Write only the number of lines in the entries below that contain the string "disc".
********************
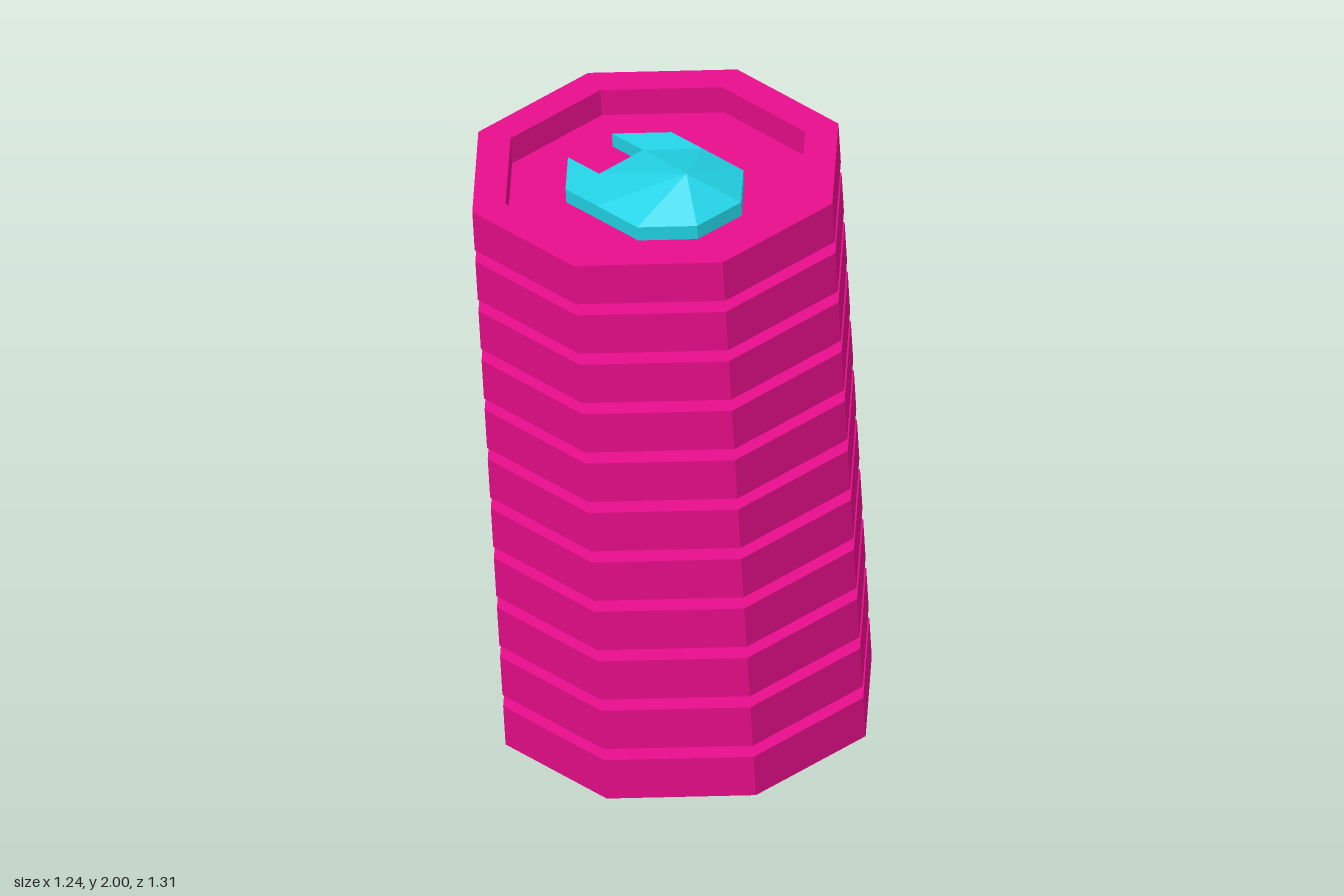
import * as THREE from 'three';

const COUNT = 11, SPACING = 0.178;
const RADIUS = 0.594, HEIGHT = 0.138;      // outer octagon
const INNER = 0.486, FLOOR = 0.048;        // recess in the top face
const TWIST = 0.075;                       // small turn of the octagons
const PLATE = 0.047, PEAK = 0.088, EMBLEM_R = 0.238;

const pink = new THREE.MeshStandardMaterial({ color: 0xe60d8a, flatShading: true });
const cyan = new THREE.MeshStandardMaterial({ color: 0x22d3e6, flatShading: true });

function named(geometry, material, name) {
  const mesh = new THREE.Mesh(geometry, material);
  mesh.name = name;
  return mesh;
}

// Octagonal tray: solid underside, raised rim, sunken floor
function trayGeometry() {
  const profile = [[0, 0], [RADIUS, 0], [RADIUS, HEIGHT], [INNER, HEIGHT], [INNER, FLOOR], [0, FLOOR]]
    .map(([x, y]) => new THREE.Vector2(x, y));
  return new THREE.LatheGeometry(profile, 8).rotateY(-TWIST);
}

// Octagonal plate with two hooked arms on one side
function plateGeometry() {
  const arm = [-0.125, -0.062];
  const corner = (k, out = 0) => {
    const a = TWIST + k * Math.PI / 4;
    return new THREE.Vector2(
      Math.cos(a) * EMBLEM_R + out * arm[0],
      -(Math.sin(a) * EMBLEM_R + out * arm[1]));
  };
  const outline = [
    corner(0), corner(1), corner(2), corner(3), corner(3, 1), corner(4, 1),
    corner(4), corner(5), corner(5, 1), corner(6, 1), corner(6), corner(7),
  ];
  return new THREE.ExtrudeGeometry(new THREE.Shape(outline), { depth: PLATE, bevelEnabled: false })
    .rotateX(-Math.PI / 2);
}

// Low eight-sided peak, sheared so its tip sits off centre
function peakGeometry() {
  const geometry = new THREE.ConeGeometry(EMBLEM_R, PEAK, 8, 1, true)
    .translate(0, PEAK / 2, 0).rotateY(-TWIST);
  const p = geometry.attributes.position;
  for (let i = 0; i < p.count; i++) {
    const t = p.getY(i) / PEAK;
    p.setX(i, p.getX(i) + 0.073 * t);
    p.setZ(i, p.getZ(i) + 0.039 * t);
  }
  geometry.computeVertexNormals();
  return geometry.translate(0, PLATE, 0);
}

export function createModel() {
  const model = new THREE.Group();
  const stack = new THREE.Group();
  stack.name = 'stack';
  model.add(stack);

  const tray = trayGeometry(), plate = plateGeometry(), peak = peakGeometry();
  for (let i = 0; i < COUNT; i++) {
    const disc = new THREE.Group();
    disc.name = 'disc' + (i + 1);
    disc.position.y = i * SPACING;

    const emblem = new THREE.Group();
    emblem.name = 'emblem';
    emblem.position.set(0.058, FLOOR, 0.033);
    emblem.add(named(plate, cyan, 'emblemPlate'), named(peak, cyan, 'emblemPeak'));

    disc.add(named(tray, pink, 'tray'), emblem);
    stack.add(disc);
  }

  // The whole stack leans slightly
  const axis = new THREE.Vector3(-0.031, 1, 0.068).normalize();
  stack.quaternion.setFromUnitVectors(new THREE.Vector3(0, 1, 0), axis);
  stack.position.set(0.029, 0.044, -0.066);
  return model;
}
********************
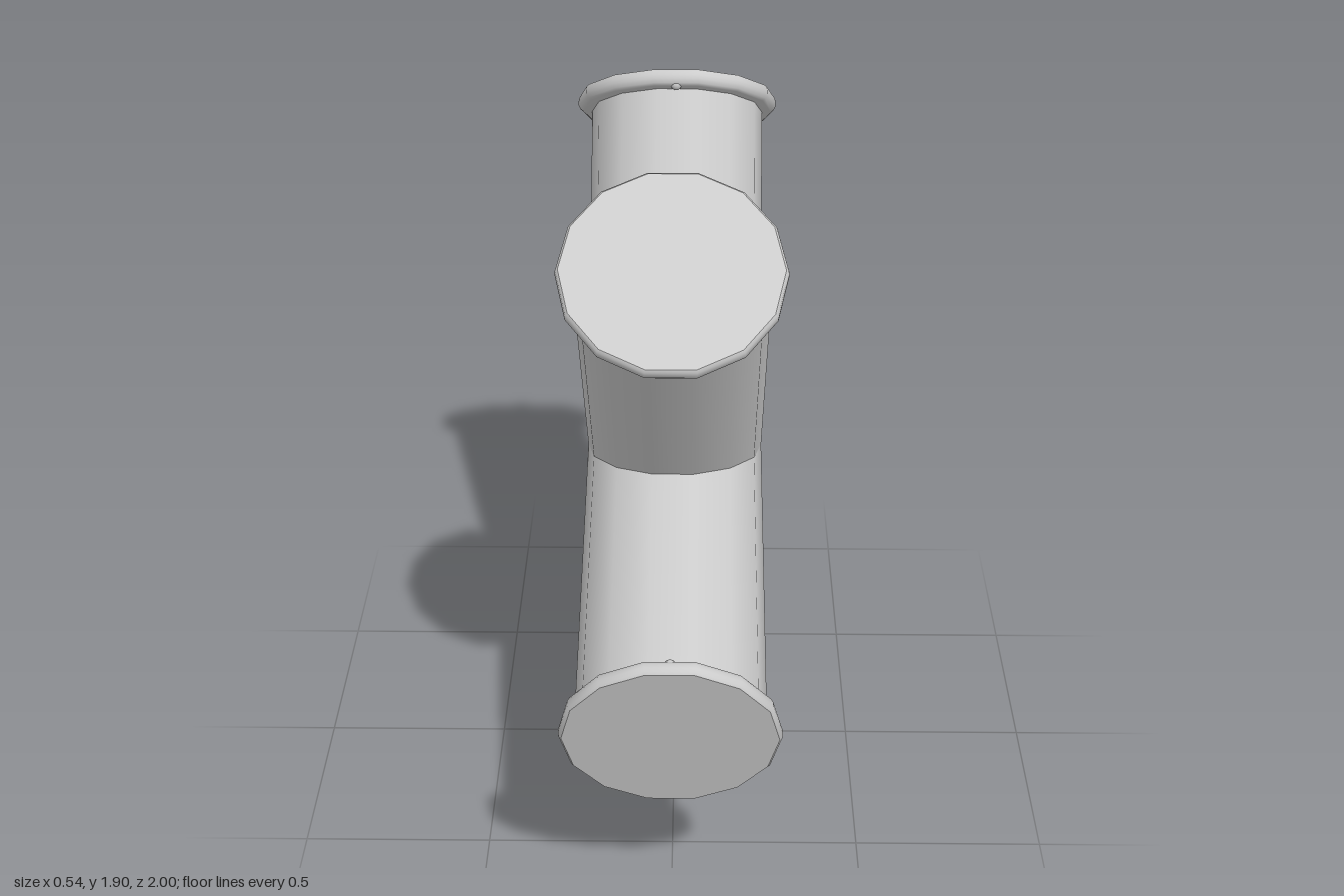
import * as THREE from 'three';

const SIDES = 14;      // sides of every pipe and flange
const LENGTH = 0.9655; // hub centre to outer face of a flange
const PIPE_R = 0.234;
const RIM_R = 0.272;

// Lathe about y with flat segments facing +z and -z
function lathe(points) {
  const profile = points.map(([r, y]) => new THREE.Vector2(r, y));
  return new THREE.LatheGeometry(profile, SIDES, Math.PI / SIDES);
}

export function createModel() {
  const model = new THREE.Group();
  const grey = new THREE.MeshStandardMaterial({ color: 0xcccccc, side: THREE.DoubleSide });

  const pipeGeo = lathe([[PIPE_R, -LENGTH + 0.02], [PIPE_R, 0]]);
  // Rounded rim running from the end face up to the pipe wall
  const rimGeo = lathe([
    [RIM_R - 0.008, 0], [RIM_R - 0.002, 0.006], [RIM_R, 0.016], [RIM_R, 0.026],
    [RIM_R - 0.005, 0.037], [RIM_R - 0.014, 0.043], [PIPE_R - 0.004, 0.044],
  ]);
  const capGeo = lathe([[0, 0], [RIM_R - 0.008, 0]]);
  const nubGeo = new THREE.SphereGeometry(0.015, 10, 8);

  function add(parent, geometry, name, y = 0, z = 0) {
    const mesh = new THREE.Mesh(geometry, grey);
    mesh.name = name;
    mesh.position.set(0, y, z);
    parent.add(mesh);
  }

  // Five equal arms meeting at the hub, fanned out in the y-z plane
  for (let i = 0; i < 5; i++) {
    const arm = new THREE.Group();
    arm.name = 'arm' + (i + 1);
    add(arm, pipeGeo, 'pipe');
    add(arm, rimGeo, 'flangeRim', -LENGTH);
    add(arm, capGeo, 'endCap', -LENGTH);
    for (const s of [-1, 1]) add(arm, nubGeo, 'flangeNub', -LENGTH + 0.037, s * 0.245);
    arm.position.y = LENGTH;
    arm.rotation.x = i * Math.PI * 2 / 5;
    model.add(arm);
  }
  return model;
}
********************
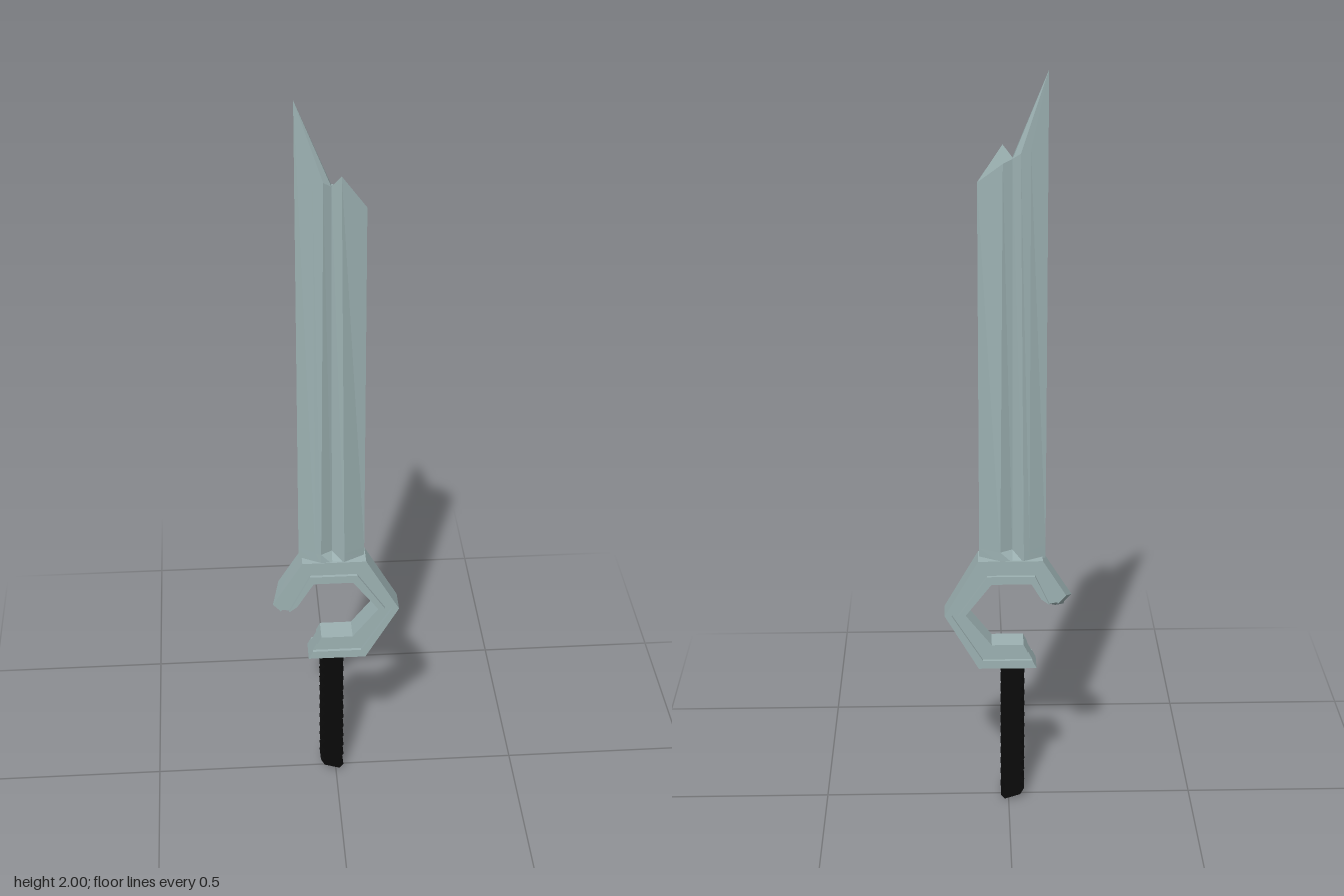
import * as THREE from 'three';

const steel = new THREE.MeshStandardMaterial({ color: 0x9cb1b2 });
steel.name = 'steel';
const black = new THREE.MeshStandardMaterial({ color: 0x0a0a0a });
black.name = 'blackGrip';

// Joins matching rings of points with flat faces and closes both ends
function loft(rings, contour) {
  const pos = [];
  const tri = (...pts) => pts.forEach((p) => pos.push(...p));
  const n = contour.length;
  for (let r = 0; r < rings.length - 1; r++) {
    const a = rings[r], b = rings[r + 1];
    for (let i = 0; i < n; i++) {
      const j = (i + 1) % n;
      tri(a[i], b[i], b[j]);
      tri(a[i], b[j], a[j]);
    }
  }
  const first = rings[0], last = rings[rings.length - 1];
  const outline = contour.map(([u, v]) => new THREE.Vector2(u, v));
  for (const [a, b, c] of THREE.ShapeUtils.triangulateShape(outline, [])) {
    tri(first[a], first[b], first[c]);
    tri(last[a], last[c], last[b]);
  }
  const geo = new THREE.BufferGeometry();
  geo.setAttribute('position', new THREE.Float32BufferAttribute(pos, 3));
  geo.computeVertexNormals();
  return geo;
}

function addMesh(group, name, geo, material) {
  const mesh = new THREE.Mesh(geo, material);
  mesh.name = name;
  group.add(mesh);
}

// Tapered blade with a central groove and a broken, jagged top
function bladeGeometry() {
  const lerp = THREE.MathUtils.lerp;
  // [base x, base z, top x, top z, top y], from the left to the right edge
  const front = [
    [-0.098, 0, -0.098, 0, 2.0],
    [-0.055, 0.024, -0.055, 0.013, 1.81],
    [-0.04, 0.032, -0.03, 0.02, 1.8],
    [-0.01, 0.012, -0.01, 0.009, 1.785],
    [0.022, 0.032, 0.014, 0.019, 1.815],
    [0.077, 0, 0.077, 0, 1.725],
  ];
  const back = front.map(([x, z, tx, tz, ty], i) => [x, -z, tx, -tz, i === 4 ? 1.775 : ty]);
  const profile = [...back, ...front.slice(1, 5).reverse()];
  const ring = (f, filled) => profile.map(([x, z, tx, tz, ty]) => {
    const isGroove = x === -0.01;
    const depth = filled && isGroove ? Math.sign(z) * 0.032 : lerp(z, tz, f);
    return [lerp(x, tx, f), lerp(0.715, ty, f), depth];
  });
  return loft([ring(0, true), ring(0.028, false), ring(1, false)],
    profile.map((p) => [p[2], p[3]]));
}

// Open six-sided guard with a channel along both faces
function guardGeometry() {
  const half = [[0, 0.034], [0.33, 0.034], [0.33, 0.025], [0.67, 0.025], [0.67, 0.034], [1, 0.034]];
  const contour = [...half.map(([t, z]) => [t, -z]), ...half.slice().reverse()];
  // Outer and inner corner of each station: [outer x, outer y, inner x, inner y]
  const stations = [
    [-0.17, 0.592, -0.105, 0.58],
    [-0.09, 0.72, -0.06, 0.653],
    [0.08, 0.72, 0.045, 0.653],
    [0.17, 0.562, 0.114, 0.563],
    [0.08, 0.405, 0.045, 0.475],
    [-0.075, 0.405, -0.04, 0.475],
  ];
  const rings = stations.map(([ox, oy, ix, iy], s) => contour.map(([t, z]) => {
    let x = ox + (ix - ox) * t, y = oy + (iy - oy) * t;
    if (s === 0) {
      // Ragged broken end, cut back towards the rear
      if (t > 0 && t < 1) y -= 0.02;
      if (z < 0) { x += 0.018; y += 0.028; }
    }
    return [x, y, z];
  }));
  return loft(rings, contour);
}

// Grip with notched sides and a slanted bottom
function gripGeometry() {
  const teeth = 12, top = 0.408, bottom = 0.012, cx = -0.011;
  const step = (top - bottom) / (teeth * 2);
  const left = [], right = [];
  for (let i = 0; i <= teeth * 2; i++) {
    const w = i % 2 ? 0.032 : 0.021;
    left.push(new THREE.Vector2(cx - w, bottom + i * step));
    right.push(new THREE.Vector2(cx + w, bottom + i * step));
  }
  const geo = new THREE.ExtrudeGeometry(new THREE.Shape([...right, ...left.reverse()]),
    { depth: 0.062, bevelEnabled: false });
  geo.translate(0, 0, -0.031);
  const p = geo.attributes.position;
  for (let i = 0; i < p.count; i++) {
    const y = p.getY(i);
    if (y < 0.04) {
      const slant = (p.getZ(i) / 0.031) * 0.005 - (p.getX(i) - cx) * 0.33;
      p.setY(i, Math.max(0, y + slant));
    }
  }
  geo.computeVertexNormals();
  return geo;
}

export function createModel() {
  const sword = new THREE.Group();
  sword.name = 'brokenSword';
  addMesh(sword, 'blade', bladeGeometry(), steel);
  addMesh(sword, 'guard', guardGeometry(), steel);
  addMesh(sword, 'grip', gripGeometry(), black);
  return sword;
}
********************
## Exercise result
5